I’ve always felt strongly about buying used cars first, and now American-made if you buy new. The emissions in shipping cars from Asia to America are terrible. I wouldn’t be surprised if they negate the lower fuel emissions produced when driving the car.
But do your research: a lot of Asian brands make their cars in America, so you can probably still get the car you want… in fact, some Hondas are the most made-in-america cars. I went down a rabbit hole on this topic one day, and you can’t bring me back ha.
Most of my athletic clothing I buy from Plato’s Closet or Poshmark… I haven’t needed to buy too many other clothes in a while. Although, I will buy a tshirt from Target occasionally when I feel like I’m running out of clothes. Working on this part!
Recycling around the world is a mess, so I started composting and reusing anything I can. I have no real solution for this. Apparently, Americans are aspirational recyclers and put the wrong things in single stream… so it ruins the whole batch. Please learn what your town allows and follow it closely.
And just save your glass jars…. you can use them for anything.
What’s Right For You
All of us have our own causes we want to support. While I try my best to research brands with ethical manufacturing processes and safe working environments, sometime my top priority is just supporting a local small business or a women-owned business. However, I just try not to shop at all.
Of course, now I feel like confessing that I bought Old Navy joggers and a swing dress this week. But I’m pregnant and my clothes are starting not to fit, and I don’t want to buy expensive clothes in this weird in-between size that’s not-quite-maternity-might-be-extra-quarantine-cookies… And all the stores are closed. SO there was a sale, and I bought joggers at Old Navy.
My PERSONAL principles that may not work for you:
- buy only what you need
- buy second-hand as often as possible
- find other ways to reward yourself that don’t involve shopping
- shop small and local (sometimes I will include a franchise if it’s truly owner-operated)
- daily gratitude
- don’t judge other people’s journeys
On a weird note, people are always surprised I don’t shop at WalMart. I forget what I said once about not shopping there, and the person responded “well it’s impossible to avoid!” and my husband was like, “oh no, she really never goes there. She’s pretty serious about it.”
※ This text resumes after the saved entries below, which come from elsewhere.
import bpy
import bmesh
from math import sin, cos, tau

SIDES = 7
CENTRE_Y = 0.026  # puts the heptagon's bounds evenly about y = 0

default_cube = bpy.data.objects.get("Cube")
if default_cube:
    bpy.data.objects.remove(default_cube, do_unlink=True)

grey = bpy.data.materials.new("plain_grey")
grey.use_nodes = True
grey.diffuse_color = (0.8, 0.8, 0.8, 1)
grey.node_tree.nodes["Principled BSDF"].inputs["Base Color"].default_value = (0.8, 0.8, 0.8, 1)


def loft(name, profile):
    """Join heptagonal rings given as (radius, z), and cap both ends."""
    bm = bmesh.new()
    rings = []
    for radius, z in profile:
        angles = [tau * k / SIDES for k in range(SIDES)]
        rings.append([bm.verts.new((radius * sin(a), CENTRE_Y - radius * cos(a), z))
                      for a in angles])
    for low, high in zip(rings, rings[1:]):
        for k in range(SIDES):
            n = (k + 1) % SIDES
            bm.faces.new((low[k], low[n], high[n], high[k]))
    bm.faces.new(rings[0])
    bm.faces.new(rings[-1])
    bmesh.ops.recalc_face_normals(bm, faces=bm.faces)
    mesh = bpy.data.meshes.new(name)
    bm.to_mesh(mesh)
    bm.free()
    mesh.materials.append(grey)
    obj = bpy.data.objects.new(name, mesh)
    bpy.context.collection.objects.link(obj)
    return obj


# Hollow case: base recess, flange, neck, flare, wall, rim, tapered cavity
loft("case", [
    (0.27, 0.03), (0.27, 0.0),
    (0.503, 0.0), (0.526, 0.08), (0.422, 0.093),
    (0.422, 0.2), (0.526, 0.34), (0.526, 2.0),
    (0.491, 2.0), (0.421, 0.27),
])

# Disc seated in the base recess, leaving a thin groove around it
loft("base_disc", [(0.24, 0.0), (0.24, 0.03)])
But let’s be real — just from an experience perspective, why go to WalMart when you can go to Target?? I don’t want to spend my few hours of free time at WalMart… and I believe Target does a lot more for small brands overall, and some of their manufacturing leans more ethical… I don’t know. Target just wins every time. Is WalMart really cheaper than Target?? I can’t tell you because I literally haven’t been there in years.
Anyway — I don’t have a completely dire perspective on the earth. God’s in control, and it will end when He wants it to. But at the same time, God created all things good, so let’s do our best to preserve some of that goodness. Wake up every day no matter the weather and say — Thank you, God, for making this little planet for our good and Your glory. How can I best tend to Your garden and display Your glory in my own backyard?